After a tumultuous lifelong relationship, I finally loved my brows, and I decided to commemorate this event with a special ceremony. Armed with a pair of fabric shears, I hacked away at my bangs until they stopped about an inch above my brows. I used to think of my bangs as a convenient brow cover-up, but now they bring even more attention to a part of my face that I once was ashamed of. It was as if I’d gotten a heart that said “eyebrows” tattooed on my arm. I even started filling them in with powder to make them look even bolder.
BROWS FOR DAYS.
I’ll probably never have the courage to let my brows grow into full-on “Frida” and “Kahlo” territory (but all respect to you if you do—I bet it looks great). Loving the eyebrows that I once regarded as unsightly caterpillars has helped me emerge into the confident, strong-browed ~butterfly~ that I am today. I think they’re gorgeous, despite what that makeover guy from The Princess Diaries tried to make me believe. Today, my love for my brows runs true and deep, and they were right in front of my face this whole time! ♦
When POPSUGAR Beauty editor Lauren Levinson pulled me aside after an editorial meeting and told me I made an eyebrow faux pas, I had no idea what she was talking about. "They're supposed to start here and here," she said, pointing to both sides of the bridge of her nose. If that was true, mine were far from perfect — beginning in the middle of my eye rather than at my nostril.
I was shocked and frankly pretty crushed. While I don't consider myself a beauty guru, I've always thought that eyebrows — from their distinctive shape to their thickness and color — were a big part of my persona. In fact, I had recently dyed my hair blond, and I'm all about the contrast of my light locks and my dark arches like Cara Delevingne or Margot Robbie in The Wolf of Wall Street.
Knowing that I was the reason my own brow line didn't dip at the right angles or flatter the rest of my facial features was upsetting to say the least. I felt panicked — as if people had been silently judging me for months — and I had to put an end to it. But at the same time, this wasn't as simple as getting a quick wax or pedicure. In the back of my mind, I was already counting how many weeks it'd take for my brows to grow back — how many weeks it'd take for me to appear "normal" again.
Lauren, who had visited Jared Bailey, Benefit's global brow expert, earlier this year, explained how to create the ultimate brow balance — and it's all about pinpointing the start, the arch, and the end points of your brow. To figure out where to start your brows, you should draw a line from the dimple of the nose to the beginning part of your brow (which actually makes your nose appear thinner). By drawing a diagonal line from the outer corner of your nose, through the pupil, to the top of the brow, you find where your arch should be at its highest point.
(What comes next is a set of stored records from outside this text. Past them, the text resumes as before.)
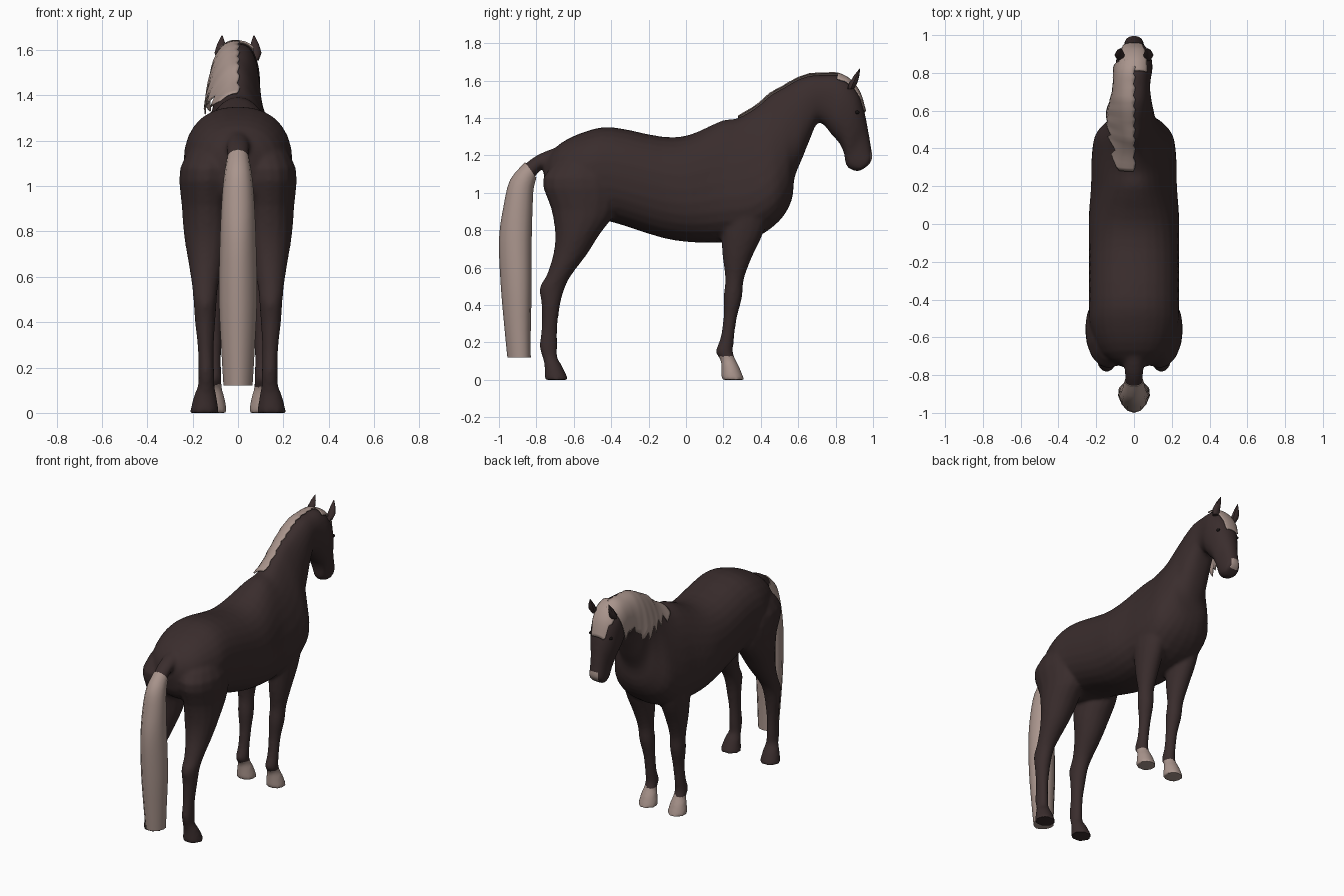
import bpy
import bmesh
import math
from mathutils import Vector

cube = bpy.data.objects.get("Cube")
if cube:
    bpy.data.objects.remove(cube, do_unlink=True)


def make_material(name, colour):
    mat = bpy.data.materials.new(name)
    mat.use_nodes = True
    mat.diffuse_color = (*colour, 1)
    mat.node_tree.nodes["Principled BSDF"].inputs["Base Color"].default_value = (*colour, 1)
    return mat


COAT = make_material("dark brown coat", (0.042, 0.026, 0.026))
HAIR = make_material("pale hair", (0.40, 0.30, 0.265))
EYE = make_material("black eye", (0.008, 0.006, 0.006))


def spline(rows, steps):
    """Smooth interpolation through rows of section values."""
    out = []
    for i in range(len(rows) - 1):
        a, b, c, d = (rows[max(0, min(len(rows) - 1, k))] for k in range(i - 1, i + 3))
        for s in range(steps):
            t = s / steps
            out.append(tuple(
                q + 0.5 * t * (r - p + t * (2 * p - 5 * q + 4 * r - w + t * (3 * (q - r) + w - p)))
                for p, q, r, w in zip(a, b, c, d)))
    return out + [rows[-1]]


def section_point(row, degrees, power=2.0, grow=0.0):
    """Point on an egg section: top y, top z, bottom y, bottom z, half width, centre x, taper."""
    ty, tz, by, bz, width, cx, taper = row
    c, s = math.cos(math.radians(degrees)), math.sin(math.radians(degrees))
    c = math.copysign(abs(c) ** (2 / power), c)
    s = math.copysign(abs(s) ** (2 / power), s)
    mid = Vector((cx, (ty + by) / 2, (tz + bz) / 2))
    half = Vector((0, (ty - by) / 2, (tz - bz) / 2))
    across = c * (width * (1 - taper * s) + grow)
    return mid + half * (s * (1 + grow / half.length)) + Vector((across, 0, 0))


def smooth_shade(angle):
    bpy.ops.object.shade_smooth_by_angle(angle=math.radians(angle))


def finish(name, bm, materials, mirror=False, thickness=0, angle=45):
    bmesh.ops.recalc_face_normals(bm, faces=bm.faces)
    mesh = bpy.data.meshes.new(name)
    for mat in materials:
        mesh.materials.append(mat)
    bm.to_mesh(mesh)
    bm.free()
    obj = bpy.data.objects.new(name, mesh)
    bpy.context.collection.objects.link(obj)
    bpy.ops.object.select_all(action="DESELECT")
    obj.select_set(True)
    bpy.context.view_layer.objects.active = obj
    smooth_shade(angle)
    if thickness:
        solid = obj.modifiers.new("Thickness", "SOLIDIFY")
        solid.thickness = thickness
        solid.offset = 0
    if mirror:
        obj.modifiers.new("Mirror", "MIRROR")
    return obj


def skin(bm, rings, closed):
    grid = [[bm.verts.new(p) for p in ring] for ring in rings]
    for a, b in zip(grid, grid[1:]):
        for i in range(len(a) if closed else len(a) - 1):
            j = (i + 1) % len(a)
            bm.faces.new((a[i], a[j], b[j], b[i]))
    if closed:
        bm.faces.new(grid[0])
        bm.faces.new(grid[-1])


def loft(bm, rows, sides=16, power=2.0):
    skin(bm, [[section_point(r, 360 * i / sides, power) for i in range(sides)]
              for r in spline(rows, 3)], True)


# Trunk, neck and head: top y, top z, bottom y, bottom z, half width
trunk = [
    (-.76, 1.17, -.76, 1.08, .05), (-.67, 1.265, -.72, .95, .17),
    (-.53, 1.33, -.55, .86, .235), (-.39, 1.35, -.4, .845, .238),
    (-.13, 1.3, -.13, .76, .238), (.02, 1.31, .04, .735, .238),
    (.19, 1.385, .2, .735, .215), (.28, 1.4, .37, .76, .208),
    (.38, 1.46, .5, .85, .182), (.45, 1.52, .565, .96, .138),
    (.52, 1.56, .58, 1.08, .112), (.59, 1.6, .62, 1.18, .102),
    (.66, 1.625, .66, 1.28, .092), (.74, 1.63, .7, 1.37, .085),
    (.81, 1.63, .74, 1.36, .09), (.87, 1.6, .775, 1.315, .098),
    (.925, 1.53, .82, 1.265, .093), (.955, 1.43, .845, 1.21, .078),
    (.975, 1.33, .85, 1.17, .06), (.99, 1.24, .865, 1.135, .055),
    (.997, 1.185, .91, 1.115, .05), (.978, 1.15, .94, 1.122, .034),
]
# Withers and neck base narrow towards the top
tapers = {5: .1, 6: .3, 7: .37, 8: .5, 9: .4, 10: .2, 11: .1}
trunk = [row + (0, tapers.get(i, 0)) for i, row in enumerate(trunk)]

# Legs: back y, front y, height, centre x, half width
front_leg = [
    (.2, .42, 1.1, .12, .07), (.17, .46, .95, .13, .085), (.185, .42, .8, .13, .08),
    (.195, .355, .66, .125, .066), (.21, .31, .54, .12, .051),
    (.2, .3, .44, .115, .049), (.2, .272, .33, .11, .038),
    (.183, .257, .22, .11, .035), (.158, .252, .15, .11, .038),
    (.183, .264, .11, .11, .039), (.188, .287, .065, .11, .052), (.188, .313, 0, .11, .063),
]
hind_leg = [
    (-.62, -.46, 1.23, .1, .07), (-.765, -.36, 1.08, .133, .122),
    (-.72, -.37, .91, .135, .113), (-.7, -.46, .78, .135, .103),
    (-.71, -.53, .67, .14, .08), (-.745, -.613, .56, .145, .058),
    (-.783, -.648, .49, .145, .051), (-.772, -.673, .4, .145, .045),
    (-.772, -.688, .28, .142, .035), (-.783, -.688, .18, .14, .035),
    (-.767, -.688, .12, .14, .037), (-.757, -.663, .075, .145, .05),
    (-.757, -.627, 0, .148, .065),
]
dock = [
    (-.66, 1.255, -.68, 1.12, .06, 0, 0), (-.79, 1.205, -.765, 1.13, .05, 0, 0),
    (-.88, 1.14, -.82, 1.065, .046, 0, 0)]

# Body fused into one smooth skin
bm = bmesh.new()
loft(bm, trunk, 28, 2.3)
loft(bm, dock)
for rows in (front_leg, hind_leg):
    for side in (1, -1):
        loft(bm, [(front, z, back, z, width, side * cx, 0) for back, front, z, cx, width in rows])
body = finish("body", bm, [COAT, HAIR])
remesh = body.modifiers.new("Fuse", "REMESH")
remesh.mode = "VOXEL"
remesh.voxel_size = 0.011
relax = body.modifiers.new("Relax", "SMOOTH")
relax.factor = 0.5
relax.iterations = 6
for modifier in ("Fuse", "Relax"):
    bpy.ops.object.modifier_apply(modifier=modifier)
body.data.materials.clear()
for mat in (COAT, HAIR):
    body.data.materials.append(mat)

# Pale front socks and a small pale mark on the nose
for face in body.data.polygons:
    c = face.center
    sock = c.y > 0 and c.z < .118 + .008 * math.sin(60 * c.x)
    snip = c.y > .968 and abs(c.x) < .028 and 1.15 < c.z < 1.21
    face.material_index = int(sock or snip)
smooth_shade(50)

# Tail hair
bm = bmesh.new()
loft(bm, [
    (-.86, 1.163, -.8, 1.08, .05, 0, 0), (-.94, 1.07, -.815, 1.02, .062, 0, 0),
    (-.975, .93, -.82, .93, .072, 0, 0), (-1, .75, -.825, .75, .08, 0, .15),
    (-.99, .5, -.825, .5, .084, 0, .2), (-.97, .27, -.83, .27, .073, 0, .2),
    (-.955, .12, -.83, .12, .064, 0, .2)], 12)
finish("tail_hair", bm, [HAIR])


# Hair sheets draped over the neck and forehead, with a jagged hem
def drape(name, rows, start, end, jag, flare):
    bm = bmesh.new()
    rings, columns = [], 12
    fine = spline(rows, 4)
    for k, row in enumerate(fine):
        t = k / (len(fine) - 1)
        first = start(t) - jag * (k % 3) / 4
        last = end(t) + jag * (k % 4) / 2
        rings.append([section_point(row, first + (last - first) * i / columns, 2.3,
                                    0.01 + flare * math.sin(math.pi * t) * i / columns)
                      for i in range(columns + 1)])
    skin(bm, rings, False)
    finish(name, bm, [HAIR], thickness=.006, angle=60)


drape("mane", trunk[7:16], lambda t: 91, lambda t: 118 + 80 * min(1, t * 1.6), 8, .03)
drape("forelock", trunk[14:18], lambda t: 50 + 18 * t, lambda t: 145 - 28 * t, 4, 0)

# Ears
bm = bmesh.new()
ear = []
for t, size in ((0, .022), (.3, .027), (.65, .018), (1, .002)):
    mid = Vector((.07 + .012 * math.sin(3 * t), .88, 1.555)).lerp(Vector((.07, .93, 1.665)), t)
    ear.append([mid + Vector((size * math.cos(a), .8 * size * math.sin(a), 0))
                for a in (math.tau * i / 8 for i in range(8))])
skin(bm, ear, True)
finish("ears", bm, [COAT], mirror=True)

# Eyes
bm = bmesh.new()
bmesh.ops.create_uvsphere(bm, u_segments=12, v_segments=8, radius=.012)
bmesh.ops.scale(bm, vec=(.7, 1.1, .8), verts=bm.verts)
bmesh.ops.translate(bm, vec=(.077, .915, 1.43), verts=bm.verts)
finish("eyes", bm, [EYE], mirror=True)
Lastly, start at the same spot on your nose, but trace your waterline to figure out where your brows should end.
I was ready to let my hair grow back — but while that sounds easy, it was a pretty awkward process that took about seven weeks. On the flip side, I definitely learned a valuable beauty lesson, and arriving at my brand-new set of brows was totally rewarding. Below, a personal timeline filled with random patches of hair and failed fill-in attempts.
Photo: Sarah Wasilak